That star power is what attracted Star Tribune writer and first-time festivalgoer Nicole Norfleet of St. Paul. “I’m going with my mother,” said Norfleet. “It has always been a dream to go to the Essence Festival with my mom, which I have always envisioned as some sort of Black girl magic mecca.
I’m a big Janet Jackson fan and since I missed her headlining a few years back, I think this would be my last chance to see her there while she can still dance.”
Norfleet said she plans to stay a day after the festival is over to explore the city; she and her mother will be going on a plantation tour.
Sonnier said Norfleet and her mom have the right idea. He stressed that taking time to go beyond the beaten path is exactly how first-time visitors can truly experience the city.
“Explore New Orleans’ neighborhoods by bike,” said Sonnier. “Start in the French Quarter but go down the Lafitte Greenway to City Park [and] ride out to the Lakefront. Get a feel for the city beyond the cab. There is no better way to take it all in. You will hear it and smell it versus just seeing it go by your window on the way to your next stop.”
Craig J. Sanders, director of Sales and Marketing at the Maison Dupuy Hotel in New Orleans’ French Quarter said hospitality is the heartbeat of the city. “Our true southern charm and friendliness make New Orleans a special place to live, work and visit.
“Like no other city I know, our hospitality community has but one focus and that’s to work together to make sure our city above any other city in America is welcoming, authentic, captivating, historic and just downright different than any other place you will visit in the U.S.”

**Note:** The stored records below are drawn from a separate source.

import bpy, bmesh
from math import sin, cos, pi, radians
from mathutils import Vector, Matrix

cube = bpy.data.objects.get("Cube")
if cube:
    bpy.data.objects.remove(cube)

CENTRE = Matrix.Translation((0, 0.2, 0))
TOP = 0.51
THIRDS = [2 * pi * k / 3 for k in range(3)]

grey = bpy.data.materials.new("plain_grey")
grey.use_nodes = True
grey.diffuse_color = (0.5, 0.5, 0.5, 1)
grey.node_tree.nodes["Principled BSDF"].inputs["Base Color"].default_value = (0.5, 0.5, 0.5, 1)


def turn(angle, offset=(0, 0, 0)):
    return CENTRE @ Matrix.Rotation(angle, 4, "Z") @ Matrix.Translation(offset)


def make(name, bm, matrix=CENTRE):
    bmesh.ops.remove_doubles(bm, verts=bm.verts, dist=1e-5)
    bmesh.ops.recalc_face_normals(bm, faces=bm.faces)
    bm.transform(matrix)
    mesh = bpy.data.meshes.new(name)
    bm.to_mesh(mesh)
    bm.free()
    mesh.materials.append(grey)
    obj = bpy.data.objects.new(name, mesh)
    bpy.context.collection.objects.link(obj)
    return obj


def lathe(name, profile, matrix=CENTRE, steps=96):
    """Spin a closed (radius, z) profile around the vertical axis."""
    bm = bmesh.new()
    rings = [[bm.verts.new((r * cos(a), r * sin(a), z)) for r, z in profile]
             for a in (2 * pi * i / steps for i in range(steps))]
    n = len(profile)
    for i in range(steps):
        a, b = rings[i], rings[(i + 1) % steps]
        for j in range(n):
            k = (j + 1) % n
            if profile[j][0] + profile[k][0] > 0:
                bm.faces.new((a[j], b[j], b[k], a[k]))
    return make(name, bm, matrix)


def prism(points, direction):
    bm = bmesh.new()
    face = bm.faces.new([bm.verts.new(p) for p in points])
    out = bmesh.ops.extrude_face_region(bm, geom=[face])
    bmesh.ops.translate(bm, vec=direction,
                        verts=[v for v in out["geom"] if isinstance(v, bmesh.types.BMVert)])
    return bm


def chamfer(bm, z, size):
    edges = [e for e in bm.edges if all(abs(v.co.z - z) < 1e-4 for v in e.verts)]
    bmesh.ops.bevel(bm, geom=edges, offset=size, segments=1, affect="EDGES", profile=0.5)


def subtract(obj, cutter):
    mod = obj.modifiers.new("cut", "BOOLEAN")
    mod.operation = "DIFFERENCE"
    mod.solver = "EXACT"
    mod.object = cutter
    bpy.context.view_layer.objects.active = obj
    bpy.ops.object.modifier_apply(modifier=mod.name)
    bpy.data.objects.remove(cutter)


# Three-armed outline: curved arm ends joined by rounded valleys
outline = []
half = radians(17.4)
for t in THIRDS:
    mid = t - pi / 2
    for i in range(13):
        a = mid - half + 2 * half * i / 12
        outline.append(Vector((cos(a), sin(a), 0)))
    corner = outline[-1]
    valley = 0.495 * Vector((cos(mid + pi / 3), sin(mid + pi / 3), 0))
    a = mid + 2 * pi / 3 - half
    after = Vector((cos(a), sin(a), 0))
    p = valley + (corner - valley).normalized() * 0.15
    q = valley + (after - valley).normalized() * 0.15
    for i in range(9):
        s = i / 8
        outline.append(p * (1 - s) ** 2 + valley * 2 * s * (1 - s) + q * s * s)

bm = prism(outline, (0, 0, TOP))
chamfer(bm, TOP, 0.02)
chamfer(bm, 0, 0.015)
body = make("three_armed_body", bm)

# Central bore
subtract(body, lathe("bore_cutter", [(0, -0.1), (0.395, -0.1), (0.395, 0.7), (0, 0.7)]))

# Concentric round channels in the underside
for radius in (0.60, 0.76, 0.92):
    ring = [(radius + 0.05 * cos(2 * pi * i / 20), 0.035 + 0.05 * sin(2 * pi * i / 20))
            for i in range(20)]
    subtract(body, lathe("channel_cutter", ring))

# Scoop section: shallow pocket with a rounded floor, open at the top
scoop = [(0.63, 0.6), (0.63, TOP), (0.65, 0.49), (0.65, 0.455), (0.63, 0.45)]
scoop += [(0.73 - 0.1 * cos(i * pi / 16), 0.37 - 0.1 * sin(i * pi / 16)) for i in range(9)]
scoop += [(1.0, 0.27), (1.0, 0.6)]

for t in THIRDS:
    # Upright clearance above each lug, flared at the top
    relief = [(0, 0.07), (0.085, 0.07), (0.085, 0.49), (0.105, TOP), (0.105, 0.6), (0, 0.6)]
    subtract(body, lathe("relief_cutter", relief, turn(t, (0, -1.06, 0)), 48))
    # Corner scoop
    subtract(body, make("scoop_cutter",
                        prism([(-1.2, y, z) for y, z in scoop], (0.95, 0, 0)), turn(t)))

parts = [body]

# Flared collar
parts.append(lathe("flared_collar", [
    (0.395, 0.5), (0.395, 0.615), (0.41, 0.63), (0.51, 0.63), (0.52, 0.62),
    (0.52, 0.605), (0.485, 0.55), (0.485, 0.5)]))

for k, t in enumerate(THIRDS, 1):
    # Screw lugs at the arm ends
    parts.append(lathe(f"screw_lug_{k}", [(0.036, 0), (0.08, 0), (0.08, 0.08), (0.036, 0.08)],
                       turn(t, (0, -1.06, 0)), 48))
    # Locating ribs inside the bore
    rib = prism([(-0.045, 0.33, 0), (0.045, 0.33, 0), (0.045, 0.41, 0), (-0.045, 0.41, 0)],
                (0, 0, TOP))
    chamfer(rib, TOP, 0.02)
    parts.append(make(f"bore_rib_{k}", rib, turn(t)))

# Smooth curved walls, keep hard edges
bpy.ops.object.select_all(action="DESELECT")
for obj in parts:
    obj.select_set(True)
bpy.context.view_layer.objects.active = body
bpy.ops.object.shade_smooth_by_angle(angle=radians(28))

And Sanders should know. He’s spent the last 42 years working in the city’s hotel and restaurant industry.
The Essence Music Festival 2018 takes place in New Orleans, Louisiana July 5 through July 8 features daily empowerment seminars and nightly comedy and music concerts.
Some of the artists performing at this year’s event include Mary J Blige, Jill Scott, Janet Jackson, Fantasia, The Roots and Erykah Badu.
Sheletta Brundidge welcomes reader responses to firstname.lastname@example.org.